Buying truck tires take a substantial amount of money. So make sure you don’t make any mistakes and choose the right set of tires.
Are you ambiguous about whether your car has LT tires or not? Just look closely! You’ll see “LT” in the size mark on the truck tire. You can also check for the same mark “LT” on the decal located in the driver’s door area and also try checking in the glove box as well. Some of the pro motorists are also very much satisfied with the ride quality simply by switching from the LT-rated tire to a passenger (P-Metric) tire. But really those are pro motorists!
If you can’t make that decision on your own, just get to the tire expert to help you buy a replacement tire getting the right size & load rating. You can also get in touch with several tire experts to learn when it’s the best time to deviate from the vehicle manufacturers’ LT tire recommendations. Here’re a few things you should be mindful of when buying the truck tires. So let’s dive in;
Harsh/Tough Driving Conditions
Before walking into the tire shop or perhaps scrolling down the online store, keep in mind possible heaviest loads and tough road conditions that the tires need to encounter. When scanning through different options, make sure the tires’ load rating matches the heaviest possible lead and not the average one.
Look at the tread designs also as they have to match the worst road conditions. In case the roads are muddy or snow covered, get along with more aggressive tread. Choose the rubber compound that offers more traction and is very much resistant as well.
Not all Trucks are for Off-Roading
Nowadays – in the truck tire industry, the “off-road” look is the hottest trend. They might seem to have beefy & aggressive tread blocks, but they’ll most likely have poor “road manners. Perhaps that’s the reason why many motorists are not in favor of these tires as they offer a stiff ride, less comfort & poor handling. And at the highway speeds, these tires are extremely noisy.
Here comes the next hottest trend; trucks with extra-large wheels & low-profile tires.
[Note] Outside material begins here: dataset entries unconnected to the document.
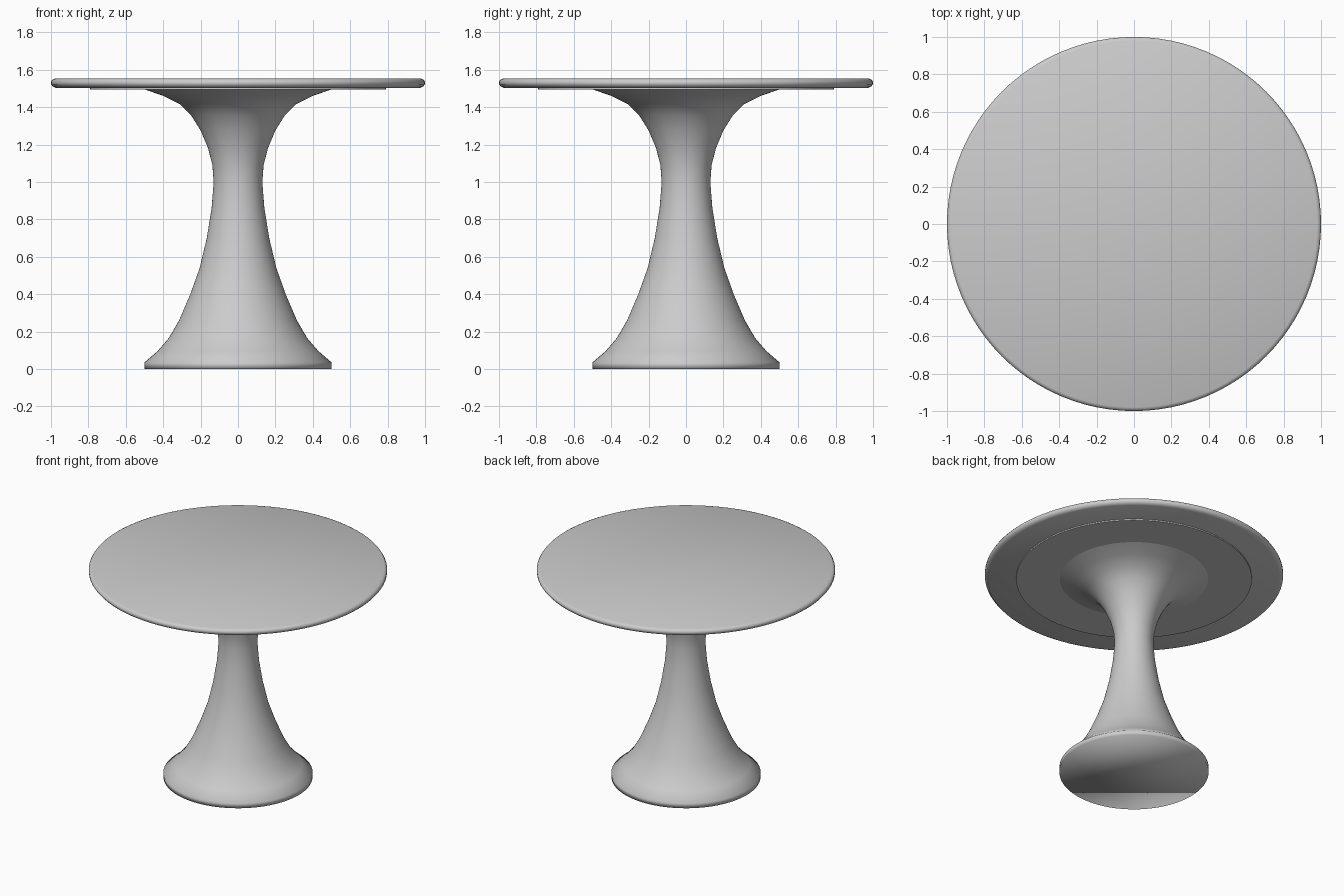
import bpy, bmesh, math

cube = bpy.data.objects.get("Cube")
if cube:
    bpy.data.objects.remove(cube, do_unlink=True)

SEGMENTS = 96

grey = bpy.data.materials.new("light_grey")
grey.use_nodes = True
colour = (0.6, 0.6, 0.6, 1)
grey.diffuse_color = colour
grey.node_tree.nodes["Principled BSDF"].inputs["Base Color"].default_value = colour


def turned(name, profile, smooth_angle):
    """Turn a (radius, height) profile, bottom to top, into a closed solid."""
    bm = bmesh.new()
    rings = []
    for r, z in profile:
        angles = [2 * math.pi * i / SEGMENTS for i in range(SEGMENTS)]
        rings.append([bm.verts.new((r * math.cos(a), r * math.sin(a), z)) for a in angles])
    for low, high in zip(rings, rings[1:]):
        for i in range(SEGMENTS):
            j = (i + 1) % SEGMENTS
            bm.faces.new((low[i], low[j], high[j], high[i]))
    bm.faces.new(rings[0][::-1])
    bm.faces.new(rings[-1])
    mesh = bpy.data.meshes.new(name)
    bm.to_mesh(mesh)
    bm.free()
    mesh.materials.append(grey)
    obj = bpy.data.objects.new(name, mesh)
    bpy.context.collection.objects.link(obj)
    bpy.ops.object.select_all(action="DESELECT")
    obj.select_set(True)
    bpy.context.view_layer.objects.active = obj
    bpy.ops.object.shade_smooth_by_angle(angle=math.radians(smooth_angle))
    return obj


# Trumpet-shaped pedestal with a short upright foot rim
turned("pedestal", [
    (0.5, 0), (0.5, 0.035), (0.43, 0.095), (0.37, 0.165), (0.315, 0.26),
    (0.255, 0.4), (0.205, 0.54), (0.167, 0.7), (0.141, 0.86), (0.13, 1.0),
    (0.137, 1.09), (0.16, 1.18), (0.2, 1.275), (0.25, 1.355), (0.31, 1.415),
    (0.4, 1.46), (0.5, 1.495)], 100)

# Thin mounting plate under the top
turned("mounting_plate", [(0.79, 1.494), (0.79, 1.51)], 30)

# Round top with softened edge
turned("table_top", [
    (0.975, 1.503), (0.99, 1.51), (1.0, 1.522), (1.0, 1.535),
    (0.993, 1.546), (0.98, 1.552)], 50)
Inevitably, this combination is going to offer a harsh ride. The larger wheel decreases the braking ability, cause faster suspension wear and decrease the overall truck stability. Due to having the less rubber, the wheels experience more damage when hit the potholes.
Buying the Extras
When buying the commercial vehicle tyres, you often get the offers from the dealership about buying the free lifetime rotation & balancing or perhaps an additional road hazard warranty. Both of these packages might add like $40 to the cost of each tire. But the regular tire rotation & balancing are extremely important to get most out of your tires. So obviously it’s worth the money.
You can also consider buying the insurance in case you drive in the construction zones like over curbs & rocks. For those of you who regularly drive on bad roads & encounter potholes, road hazard insurance will make more sense.